Adding WeldContainer instance as a context attribute:

        try (WeldContainer weld = new Weld().disableDiscovery().beanClasses(Cat.class).initialize()) {

              ServletContextHandler context = new ServletContextHandler(ServletContextHandler.SESSIONS);
              context.addEventListener(new Listener());
              context.setAttribute(Listener.CONTAINER_ATTRIBUTE_NAME, weld);
              Server server = new Server(8080);
              context.setContextPath("/");
              server.setHandler(context);
              context.addServlet(TestServlet.class, "/test");
              server.start();
        }

Adding BeanManager instance as a context attribute:

        Weld weld = new Weld();

        WeldContainer container = weld.initialize();
        Server server = new Server(8080);
        context.setContextPath("/");
        server.setHandler(context);
        context.addServlet(TestServlet.class, "/test");
        context.setAttribute(WeldServletLifecycle.BEAN_MANAGER_ATTRIBUTE_NAME, container.getBeanManager());
        server.start();

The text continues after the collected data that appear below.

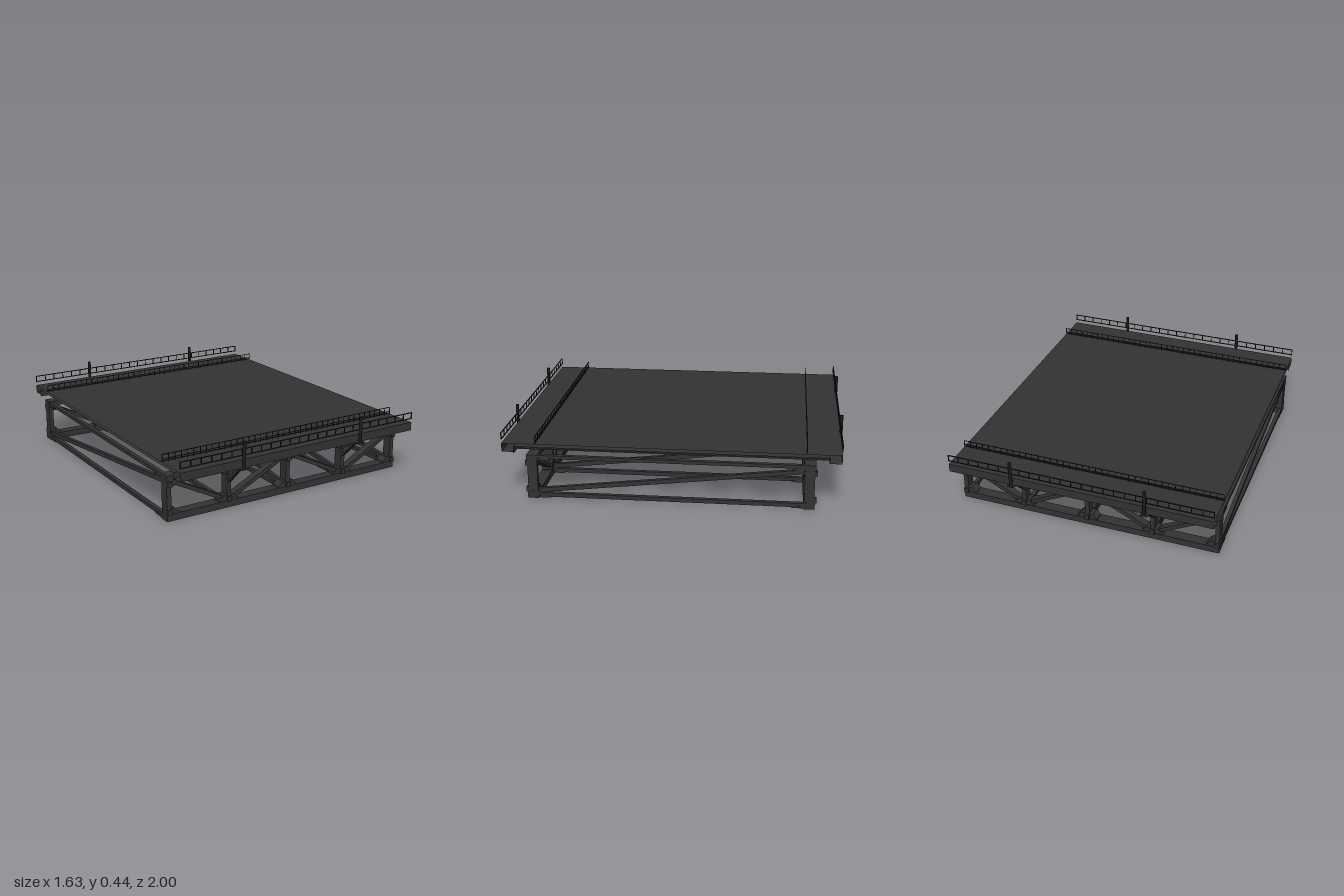
import * as THREE from 'three';

const steel = new THREE.MeshStandardMaterial({ color: 0x333333 });
const sheet = new THREE.MeshStandardMaterial({ color: 0x333333, side: THREE.DoubleSide });
const railMat = new THREE.MeshStandardMaterial({ color: 0x1c1c1c });

const HALF = 0.815;               // half length along x
const TRUSS_Z = 0.807;            // truss centre plane
const NODES = [-0.8, -0.41, 0, 0.41, 0.8];

function add(parent, name, geometry, material = steel) {
  const mesh = new THREE.Mesh(geometry, material);
  mesh.name = name;
  parent.add(mesh);
  return mesh;
}

// Axis-aligned box from its limits
function box(parent, name, x0, x1, y0, y1, z0, z1, material) {
  const mesh = add(parent, name, new THREE.BoxGeometry(x1 - x0, y1 - y0, z1 - z0), material);
  mesh.position.set((x0 + x1) / 2, (y0 + y1) / 2, (z0 + z1) / 2);
  return mesh;
}

// Rectangular bar between two points
function bar(parent, name, a, b, w, h, material) {
  const p = new THREE.Vector3(...a), q = new THREE.Vector3(...b);
  const mesh = add(parent, name, new THREE.BoxGeometry(w, h, p.distanceTo(q)), material);
  mesh.position.copy(p).add(q).multiplyScalar(0.5);
  mesh.lookAt(q);
  return mesh;
}

// I-section running along z
function iBeam(parent, name, x, y0, y1, halfLength, width, t) {
  box(parent, name, x - width / 2, x + width / 2, y0, y0 + t, -halfLength, halfLength);
  box(parent, name, x - width / 2, x + width / 2, y1 - t, y1, -halfLength, halfLength);
  box(parent, name, x - t / 2, x + t / 2, y0, y1, -halfLength, halfLength);
}

// Corner gusset: dx, dy give the direction the plate grows from its corner
function gusset(parent, x, y, dx, dy) {
  const s = new THREE.Shape();
  const pts = [[0, 0], [0.05, 0], [0.05, 0.006], [0.022, 0.035], [0, 0.035]].map(
    ([u, v]) => new THREE.Vector2(x + u * dx, y + v * dy));
  s.setFromPoints(pts);
  const g = new THREE.ExtrudeGeometry(s, { depth: 0.06, bevelEnabled: false });
  add(parent, 'gussetPlate', g).position.z = TRUSS_Z - 0.03;
}

function buildTruss() {
  const g = new THREE.Group();
  g.name = 'sideTruss';
  const z0 = TRUSS_Z - 0.033, z1 = TRUSS_Z + 0.033;

  // Chords
  box(g, 'bottomChord', -HALF, HALF, 0.002, 0.043, z0, z1);
  box(g, 'topChord', -HALF, HALF, 0.24, 0.272, z0, z1);

  // Posts with gussets
  NODES.forEach((x) => {
    const w = 0.014;
    box(g, 'post', x - w, x + w, 0.04, 0.245, z0 + 0.004, z1 - 0.004);
    for (const d of [-1, 1]) {
      if (Math.abs(x + d * 0.1) > HALF) continue;
      gusset(g, x + d * w, 0.042, d, 1);
      gusset(g, x + d * w, 0.242, d, -1);
    }
    for (const y of [0.055, 0.22])
      box(g, 'jointPlate', x - w, x + w, y - 0.015, y + 0.015, z1 - 0.005, z1 + 0.009);
  });

  // Diagonals, low at the quarter nodes
  for (let i = 0; i < 4; i++) {
    const [ya, yb] = i % 2 ? [0.05, 0.236] : [0.236, 0.05];
    bar(g, 'diagonal', [NODES[i] + 0.015, ya, TRUSS_Z], [NODES[i + 1] - 0.015, yb, TRUSS_Z], 0.045, 0.024);
  }

  // Outrigger ladder brackets and tall posts
  for (const x of [-0.41, 0.41]) {
    const b = new THREE.Group();
    b.name = 'outriggerBracket';
    g.add(b);
    const a = [0.15, 0.825], c = [0.28, 0.955];
    for (const s of [-0.009, 0.009])
      bar(b, 'bracketArm', [x + s, ...a], [x + s, ...c], 0.006, 0.015);
    for (let i = 0; i < 9; i++) {
      const t = (i + 0.5) / 9;
      const y = a[0] + (c[0] - a[0]) * t, z = a[1] + (c[1] - a[1]) * t;
      box(b, 'bracketRung', x - 0.009, x + 0.009, y - 0.004, y + 0.004, z - 0.004, z + 0.004);
    }
    box(g, 'postFoot', x - 0.022, x + 0.022, 0.278, 0.285, 0.965, 1.0);
    const post = add(g, 'tallPost', new THREE.CylinderGeometry(0.01, 0.01, 0.164, 10), railMat);
    post.position.set(x, 0.362, 0.99);
  }
  return g;
}

// Railing of horizontal bars and evenly spaced uprights
function buildRailing(name, z, heights, y0, y1, count, t) {
  const g = new THREE.Group();
  g.name = name;
  heights.forEach((y) => box(g, 'rail', -HALF, HALF, y - t, y + t, z - t, z + t, railMat));
  for (let i = 0; i < count; i++) {
    const x = -HALF + t + (2 * (HALF - t) * i) / (count - 1);
    box(g, 'upright', x - t, x + t, y0, y1, z - t, z + t, railMat);
  }
  return g;
}

// Folded sheet deck, open at both ends
function buildDeck() {
  const g = new THREE.Group();
  g.name = 'deck';
  const flat = (name, y, z0, z1) => {
    const m = add(g, name, new THREE.PlaneGeometry(2 * HALF, z1 - z0).rotateX(-Math.PI / 2), sheet);
    m.position.set(0, y, (z0 + z1) / 2);
  };
  flat('deckTop', 0.338, -0.985, 0.985);
  flat('deckSoffit', 0.32, -0.915, 0.915);
  for (const s of [-1, 1]) {
    flat('walkwaySoffit', 0.287, s > 0 ? 0.915 : -0.985, s > 0 ? 0.985 : -0.915);
    const f = add(g, 'fascia', new THREE.PlaneGeometry(2 * HALF, 0.051), sheet);
    f.position.set(0, 0.3125, s * 0.985);
    const e = add(g, 'innerFascia', new THREE.PlaneGeometry(2 * HALF, 0.045), sheet);
    e.position.set(0, 0.2975, s * 0.915);
  }
  return g;
}

export function createModel() {
  const model = new THREE.Group();
  model.name = 'trussBridgeSection';
  model.add(buildDeck());

  // Floor beams under the deck
  for (let i = 0; i < 8; i++) iBeam(model, 'floorBeam', -0.7 + i * 0.2, 0.275, 0.32, 0.914, 0.06, 0.008);

  // Two identical sides
  for (let i = 0; i < 2; i++) {
    const side = new THREE.Group();
    side.name = i ? 'backSide' : 'frontSide';
    side.add(buildTruss());
    side.add(buildRailing('outerRailing', 0.984, [0.4, 0.363], 0.36, 0.402, 26, 0.0025));
    side.add(buildRailing('innerRailing', 0.787, [0.382, 0.355, 0.345], 0.338, 0.384, 41, 0.0018));
    side.rotation.y = i * Math.PI;
    model.add(side);
  }

  // Cross frames between the trusses
  const zc = 0.775;
  for (const x of NODES) {
    box(model, 'bottomStrut', x - 0.013, x + 0.013, 0.012, 0.036, -zc, zc);
    box(model, 'topStrut', x - 0.013, x + 0.013, 0.25, 0.27, -zc, zc);
    for (const s of [-1, 1]) {
      if (x * s < 0) continue;
      bar(model, 'swayBrace', [x, 0.05, s * zc], [x, 0.23, -s * zc], 0.024, 0.026);
    }
    for (const s of [-1, 1]) for (const y of [0.007, 0.238])
      box(model, 'strutPlate', x - 0.015, x + 0.015, y, y + 0.012, s * 0.74 - 0.035, s * 0.74 + 0.035);
  }
  return model;
}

Adding Weld instance as event listener with usage of org.jboss.weld.environment.servlet.Listener:

        Weld builder = new Weld().disableDiscovery().beanClasses(Cat.class);

        ServletContextHandler context = new ServletContextHandler(ServletContextHandler.SESSIONS);
        context.addEventListener(Listener.using(builder));
        Server server = new Server(8080);
        context.setContextPath("/");
        server.setHandler(context);
        context.addServlet(TestServlet.class, "/test");
        server.start();

Weld supports OSGi environment through Pax CDI. For more information on using Weld in OSGi environment check Pax CDI documentation . In addition, Weld comes with a sample application called Paint which demonstrates how to use CDI with OSGi. Check examples/osgi/README.md for more information.